— Exercise description —
Repeat, without any change, the entries presented below.

Dataset records
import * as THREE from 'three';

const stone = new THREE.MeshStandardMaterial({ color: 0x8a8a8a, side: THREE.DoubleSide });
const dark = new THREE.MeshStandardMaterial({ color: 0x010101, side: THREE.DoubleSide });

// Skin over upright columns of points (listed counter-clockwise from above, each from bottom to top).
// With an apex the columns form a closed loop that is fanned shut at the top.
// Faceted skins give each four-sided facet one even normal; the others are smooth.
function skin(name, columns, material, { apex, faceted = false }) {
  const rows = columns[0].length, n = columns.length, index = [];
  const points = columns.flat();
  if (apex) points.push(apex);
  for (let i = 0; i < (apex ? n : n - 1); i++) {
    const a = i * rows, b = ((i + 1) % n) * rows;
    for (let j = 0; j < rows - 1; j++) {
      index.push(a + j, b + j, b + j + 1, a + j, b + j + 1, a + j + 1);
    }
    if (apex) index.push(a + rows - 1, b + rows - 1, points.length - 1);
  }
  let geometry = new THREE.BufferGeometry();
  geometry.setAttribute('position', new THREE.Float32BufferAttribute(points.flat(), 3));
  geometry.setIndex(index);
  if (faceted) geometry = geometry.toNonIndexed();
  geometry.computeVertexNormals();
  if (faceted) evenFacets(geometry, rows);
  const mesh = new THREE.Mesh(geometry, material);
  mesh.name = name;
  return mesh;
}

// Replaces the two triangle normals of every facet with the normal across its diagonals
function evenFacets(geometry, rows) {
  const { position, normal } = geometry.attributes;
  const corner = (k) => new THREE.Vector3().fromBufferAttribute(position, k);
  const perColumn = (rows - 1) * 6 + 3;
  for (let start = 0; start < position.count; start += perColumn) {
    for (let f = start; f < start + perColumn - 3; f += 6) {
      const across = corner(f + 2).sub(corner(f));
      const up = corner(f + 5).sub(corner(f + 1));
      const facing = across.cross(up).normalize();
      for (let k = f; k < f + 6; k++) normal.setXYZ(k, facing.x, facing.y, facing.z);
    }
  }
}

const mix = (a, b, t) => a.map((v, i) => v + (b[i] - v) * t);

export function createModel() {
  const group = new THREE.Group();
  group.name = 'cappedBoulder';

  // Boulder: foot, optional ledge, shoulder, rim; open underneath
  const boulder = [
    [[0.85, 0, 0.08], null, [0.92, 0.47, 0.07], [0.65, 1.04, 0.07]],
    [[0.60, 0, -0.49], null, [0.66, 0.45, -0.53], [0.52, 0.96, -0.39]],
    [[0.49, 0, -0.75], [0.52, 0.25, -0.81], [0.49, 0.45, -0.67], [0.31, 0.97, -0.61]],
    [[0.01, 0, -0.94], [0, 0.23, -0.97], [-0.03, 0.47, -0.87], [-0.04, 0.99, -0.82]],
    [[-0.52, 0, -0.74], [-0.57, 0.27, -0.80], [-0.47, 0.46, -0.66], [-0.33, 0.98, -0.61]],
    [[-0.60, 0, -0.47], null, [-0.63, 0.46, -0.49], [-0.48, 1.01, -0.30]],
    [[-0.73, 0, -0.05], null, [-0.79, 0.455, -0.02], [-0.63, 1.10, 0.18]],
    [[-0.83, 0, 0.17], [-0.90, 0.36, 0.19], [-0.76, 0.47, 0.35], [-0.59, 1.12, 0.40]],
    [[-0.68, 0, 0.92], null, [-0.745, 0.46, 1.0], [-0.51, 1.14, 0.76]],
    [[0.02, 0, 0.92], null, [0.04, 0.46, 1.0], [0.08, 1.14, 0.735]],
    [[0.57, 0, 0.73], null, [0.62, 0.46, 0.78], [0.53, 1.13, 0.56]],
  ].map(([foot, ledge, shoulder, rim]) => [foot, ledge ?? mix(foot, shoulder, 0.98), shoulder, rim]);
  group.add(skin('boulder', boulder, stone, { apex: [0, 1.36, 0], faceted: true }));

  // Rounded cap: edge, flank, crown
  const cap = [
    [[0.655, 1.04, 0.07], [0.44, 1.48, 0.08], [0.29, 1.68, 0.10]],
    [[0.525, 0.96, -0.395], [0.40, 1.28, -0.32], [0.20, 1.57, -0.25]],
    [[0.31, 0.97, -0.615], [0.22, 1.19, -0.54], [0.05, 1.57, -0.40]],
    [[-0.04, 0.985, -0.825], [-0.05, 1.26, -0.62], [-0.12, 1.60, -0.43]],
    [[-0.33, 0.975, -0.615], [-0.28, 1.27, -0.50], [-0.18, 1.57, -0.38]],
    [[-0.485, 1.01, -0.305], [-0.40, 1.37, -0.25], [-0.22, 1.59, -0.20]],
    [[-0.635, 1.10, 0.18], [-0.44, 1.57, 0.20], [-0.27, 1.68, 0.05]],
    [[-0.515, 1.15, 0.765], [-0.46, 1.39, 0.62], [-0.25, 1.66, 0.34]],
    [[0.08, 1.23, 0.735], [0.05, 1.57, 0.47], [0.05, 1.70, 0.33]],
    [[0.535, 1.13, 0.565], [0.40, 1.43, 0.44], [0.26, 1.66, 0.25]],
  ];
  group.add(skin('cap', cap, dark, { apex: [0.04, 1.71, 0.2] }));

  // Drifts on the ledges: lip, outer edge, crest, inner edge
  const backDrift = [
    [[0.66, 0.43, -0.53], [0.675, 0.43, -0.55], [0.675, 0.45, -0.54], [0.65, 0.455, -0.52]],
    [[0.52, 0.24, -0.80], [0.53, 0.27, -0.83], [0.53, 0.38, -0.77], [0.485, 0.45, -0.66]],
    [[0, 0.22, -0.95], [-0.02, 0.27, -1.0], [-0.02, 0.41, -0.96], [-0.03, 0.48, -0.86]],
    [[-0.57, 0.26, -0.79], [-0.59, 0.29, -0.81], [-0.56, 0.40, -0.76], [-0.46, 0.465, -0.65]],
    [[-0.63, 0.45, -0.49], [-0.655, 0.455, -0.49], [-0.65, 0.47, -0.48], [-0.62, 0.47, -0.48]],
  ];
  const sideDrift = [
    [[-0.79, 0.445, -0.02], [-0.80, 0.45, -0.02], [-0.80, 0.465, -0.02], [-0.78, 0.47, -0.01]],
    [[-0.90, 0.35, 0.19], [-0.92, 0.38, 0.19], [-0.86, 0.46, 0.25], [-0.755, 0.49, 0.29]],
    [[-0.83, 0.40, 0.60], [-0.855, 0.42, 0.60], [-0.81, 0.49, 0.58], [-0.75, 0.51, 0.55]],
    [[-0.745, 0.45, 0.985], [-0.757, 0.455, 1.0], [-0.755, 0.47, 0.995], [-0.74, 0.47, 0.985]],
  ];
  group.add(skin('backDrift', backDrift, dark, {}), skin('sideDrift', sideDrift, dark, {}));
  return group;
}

— Answer area —
import * as THREE from 'three';

const stone = new THREE.MeshStandardMaterial({ color: 0x8a8a8a, side: THREE.DoubleSide });
const dark = new THREE.MeshStandardMaterial({ color: 0x010101, side: THREE.DoubleSide });

// Skin over upright columns of points (listed counter-clockwise from above, each from bottom to top).
// With an apex the columns form a closed loop that is fanned shut at the top.
// Faceted skins give each four-sided facet one even normal; the others are smooth.
function skin(name, columns, material, { apex, faceted = false }) {
  const rows = columns[0].length, n = columns.length, index = [];
  const points = columns.flat();
  if (apex) points.push(apex);
  for (let i = 0; i < (apex ? n : n - 1); i++) {
    const a = i * rows, b = ((i + 1) % n) * rows;
    for (let j = 0; j < rows - 1; j++) {
      index.push(a + j, b + j, b + j + 1, a + j, b + j + 1, a + j + 1);
    }
    if (apex) index.push(a + rows - 1, b + rows - 1, points.length - 1);
  }
  let geometry = new THREE.BufferGeometry();
  geometry.setAttribute('position', new THREE.Float32BufferAttribute(points.flat(), 3));
  geometry.setIndex(index);
  if (faceted) geometry = geometry.toNonIndexed();
  geometry.computeVertexNormals();
  if (faceted) evenFacets(geometry, rows);
  const mesh = new THREE.Mesh(geometry, material);
  mesh.name = name;
  return mesh;
}

// Replaces the two triangle normals of every facet with the normal across its diagonals
function evenFacets(geometry, rows) {
  const { position, normal } = geometry.attributes;
  const corner = (k) => new THREE.Vector3().fromBufferAttribute(position, k);
  const perColumn = (rows - 1) * 6 + 3;
  for (let start = 0; start < position.count; start += perColumn) {
    for (let f = start; f < start + perColumn - 3; f += 6) {
      const across = corner(f + 2).sub(corner(f));
      const up = corner(f + 5).sub(corner(f + 1));
      const facing = across.cross(up).normalize();
      for (let k = f; k < f + 6; k++) normal.setXYZ(k, facing.x, facing.y, facing.z);
    }
  }
}

const mix = (a, b, t) => a.map((v, i) => v + (b[i] - v) * t);

export function createModel() {
  const group = new THREE.Group();
  group.name = 'cappedBoulder';

  // Boulder: foot, optional ledge, shoulder, rim; open underneath
  const boulder = [
    [[0.85, 0, 0.08], null, [0.92, 0.47, 0.07], [0.65, 1.04, 0.07]],
    [[0.60, 0, -0.49], null, [0.66, 0.45, -0.53], [0.52, 0.96, -0.39]],
    [[0.49, 0, -0.75], [0.52, 0.25, -0.81], [0.49, 0.45, -0.67], [0.31, 0.97, -0.61]],
    [[0.01, 0, -0.94], [0, 0.23, -0.97], [-0.03, 0.47, -0.87], [-0.04, 0.99, -0.82]],
    [[-0.52, 0, -0.74], [-0.57, 0.27, -0.80], [-0.47, 0.46, -0.66], [-0.33, 0.98, -0.61]],
    [[-0.60, 0, -0.47], null, [-0.63, 0.46, -0.49], [-0.48, 1.01, -0.30]],
    [[-0.73, 0, -0.05], null, [-0.79, 0.455, -0.02], [-0.63, 1.10, 0.18]],
    [[-0.83, 0, 0.17], [-0.90, 0.36, 0.19], [-0.76, 0.47, 0.35], [-0.59, 1.12, 0.40]],
    [[-0.68, 0, 0.92], null, [-0.745, 0.46, 1.0], [-0.51, 1.14, 0.76]],
    [[0.02, 0, 0.92], null, [0.04, 0.46, 1.0], [0.08, 1.14, 0.735]],
    [[0.57, 0, 0.73], null, [0.62, 0.46, 0.78], [0.53, 1.13, 0.56]],
  ].map(([foot, ledge, shoulder, rim]) => [foot, ledge ?? mix(foot, shoulder, 0.98), shoulder, rim]);
  group.add(skin('boulder', boulder, stone, { apex: [0, 1.36, 0], faceted: true }));

  // Rounded cap: edge, flank, crown
  const cap = [
    [[0.655, 1.04, 0.07], [0.44, 1.48, 0.08], [0.29, 1.68, 0.10]],
    [[0.525, 0.96, -0.395], [0.40, 1.28, -0.32], [0.20, 1.57, -0.25]],
    [[0.31, 0.97, -0.615], [0.22, 1.19, -0.54], [0.05, 1.57, -0.40]],
    [[-0.04, 0.985, -0.825], [-0.05, 1.26, -0.62], [-0.12, 1.60, -0.43]],
    [[-0.33, 0.975, -0.615], [-0.28, 1.27, -0.50], [-0.18, 1.57, -0.38]],
    [[-0.485, 1.01, -0.305], [-0.40, 1.37, -0.25], [-0.22, 1.59, -0.20]],
    [[-0.635, 1.10, 0.18], [-0.44, 1.57, 0.20], [-0.27, 1.68, 0.05]],
    [[-0.515, 1.15, 0.765], [-0.46, 1.39, 0.62], [-0.25, 1.66, 0.34]],
    [[0.08, 1.23, 0.735], [0.05, 1.57, 0.47], [0.05, 1.70, 0.33]],
    [[0.535, 1.13, 0.565], [0.40, 1.43, 0.44], [0.26, 1.66, 0.25]],
  ];
  group.add(skin('cap', cap, dark, { apex: [0.04, 1.71, 0.2] }));

  // Drifts on the ledges: lip, outer edge, crest, inner edge
  const backDrift = [
    [[0.66, 0.43, -0.53], [0.675, 0.43, -0.55], [0.675, 0.45, -0.54], [0.65, 0.455, -0.52]],
    [[0.52, 0.24, -0.80], [0.53, 0.27, -0.83], [0.53, 0.38, -0.77], [0.485, 0.45, -0.66]],
    [[0, 0.22, -0.95], [-0.02, 0.27, -1.0], [-0.02, 0.41, -0.96], [-0.03, 0.48, -0.86]],
    [[-0.57, 0.26, -0.79], [-0.59, 0.29, -0.81], [-0.56, 0.40, -0.76], [-0.46, 0.465, -0.65]],
    [[-0.63, 0.45, -0.49], [-0.655, 0.455, -0.49], [-0.65, 0.47, -0.48], [-0.62, 0.47, -0.48]],
  ];
  const sideDrift = [
    [[-0.79, 0.445, -0.02], [-0.80, 0.45, -0.02], [-0.80, 0.465, -0.02], [-0.78, 0.47, -0.01]],
    [[-0.90, 0.35, 0.19], [-0.92, 0.38, 0.19], [-0.86, 0.46, 0.25], [-0.755, 0.49, 0.29]],
    [[-0.83, 0.40, 0.60], [-0.855, 0.42, 0.60], [-0.81, 0.49, 0.58], [-0.75, 0.51, 0.55]],
    [[-0.745, 0.45, 0.985], [-0.757, 0.455, 1.0], [-0.755, 0.47, 0.995], [-0.74, 0.47, 0.985]],
  ];
  group.add(skin('backDrift', backDrift, dark, {}), skin('sideDrift', sideDrift, dark, {}));
  return group;
}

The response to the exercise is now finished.